Young Juan Quezada would let his burros rest near some caves while carrying loads of firewood back from the hills to sell in his village of Mata Ortiz. While they rested Juan explored the caves, where he had found ancient pots and potsherds. He became curious about how they were made and about the designs he saw painted on them, but there were no potters left in Mata Ortiz to teach him about pottery. Juan set about to figure them out himself, studying the sherds closely to see what the potters had used and how they had used it. His brother and sisters became involved, and together they began making pottery at their house. As neighbors and friends saw what they were doing they, too, began to re-learn this ancient craft. They began to sell their ceramics to nearby stores. These artists soon became known throughout the region for their ceramics which possessed great beauty, excellent craftsmanship, and innovation combined with tradition.
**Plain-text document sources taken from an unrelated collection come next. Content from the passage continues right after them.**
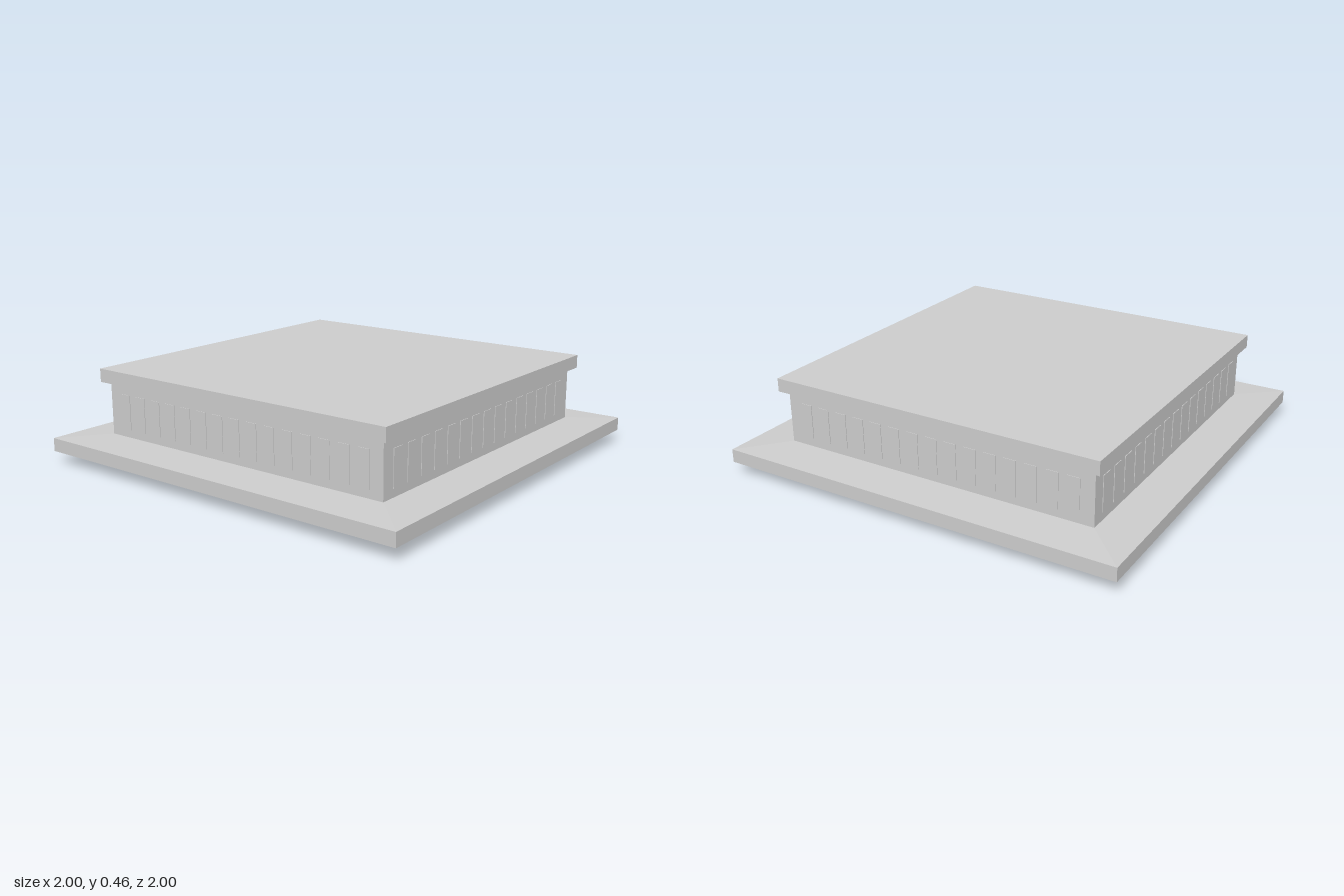
import * as THREE from 'three';

const material = new THREE.MeshStandardMaterial({ color: 0xcccccc, flatShading: true });

function addBox(parent, name, w, h, d, x, y, z) {
  const mesh = new THREE.Mesh(new THREE.BoxGeometry(w, h, d), material);
  mesh.name = name;
  mesh.position.set(x, y, z);
  parent.add(mesh);
  return mesh;
}

export function createModel() {
  const group = new THREE.Group();
  group.name = 'squarePavilion';

  // Square base: shallow pyramid below, upright rim, gently sloping top
  const r = Math.SQRT2;
  const profile = [[0, 0], [r, 0.06], [r, 0.125], [0, 0.185]]
    .map(([x, y]) => new THREE.Vector2(x, y));
  const base = new THREE.Mesh(new THREE.LatheGeometry(profile, 4, Math.PI / 4), material);
  base.name = 'base';
  group.add(base);

  // Walls and overhanging roof slab
  addBox(group, 'walls', 1.596, 0.285, 1.596, 0, 0.2575, 0);
  addBox(group, 'roof', 1.664, 0.065, 1.664, 0, 0.4275, 0);

  // Rows of thin, slightly raised window panels on all four walls
  const count = 15;
  for (let side = 0; side < 4; side++) {
    const row = new THREE.Group();
    row.name = 'windowRow';
    row.rotation.y = side * Math.PI / 2;
    for (let i = 0; i < count; i++) {
      const x = (i - (count - 1) / 2) * 0.1;
      addBox(row, 'windowPanel', 0.06, 0.17, 0.006, x, 0.26, 0.798);
    }
    group.add(row);
  }
  return group;
}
Juan spent his life perfecting his techniques and teaching others in the craft and he became known for producing artistically sophisticated ceramics that referenced ancient pottery but contained his own interpretation. His siblings also developed some notable innovations. Reynaldo Quezada developed a sanding technique that resulted in a marbled surface post-firing, as well as a technique that created a woven texture. Consolación Quezada was known for her unique engraved design-work, and Reynalda’s pottery featured sculpted animalistic elements. Lydia Quezada gained the most prominence of all of Juan’s siblings because of her highly skilled works. In the late 1970’s she gained master potter status. She and Juan began to show their work throughout the United States. During this time, Lydia met other ceramicists of note including Maria Martinez (San Ildefonso) and Lucy Lewis (Acoma).

This olla from the NMSU University Museum (2001.02.01) is one of Lydia Quezada’s pieces. It wonderfully demonstrates her painting skills and attention to craft in both the structure and the painted designs.

Hughes, Kiara Maureen. 2009. “The Women Potters of Mata Ortiz: Growing Empowerment through Artistic Work.” PhD Diss., The University of New Mexico.

This program is made possible with the support of the New Mexico Humanities Council. Any views, findings, conclusions or recommendations expressed here do not necessarily represent those of the National Endowment for the Humanities or the New Mexico Humanities Council.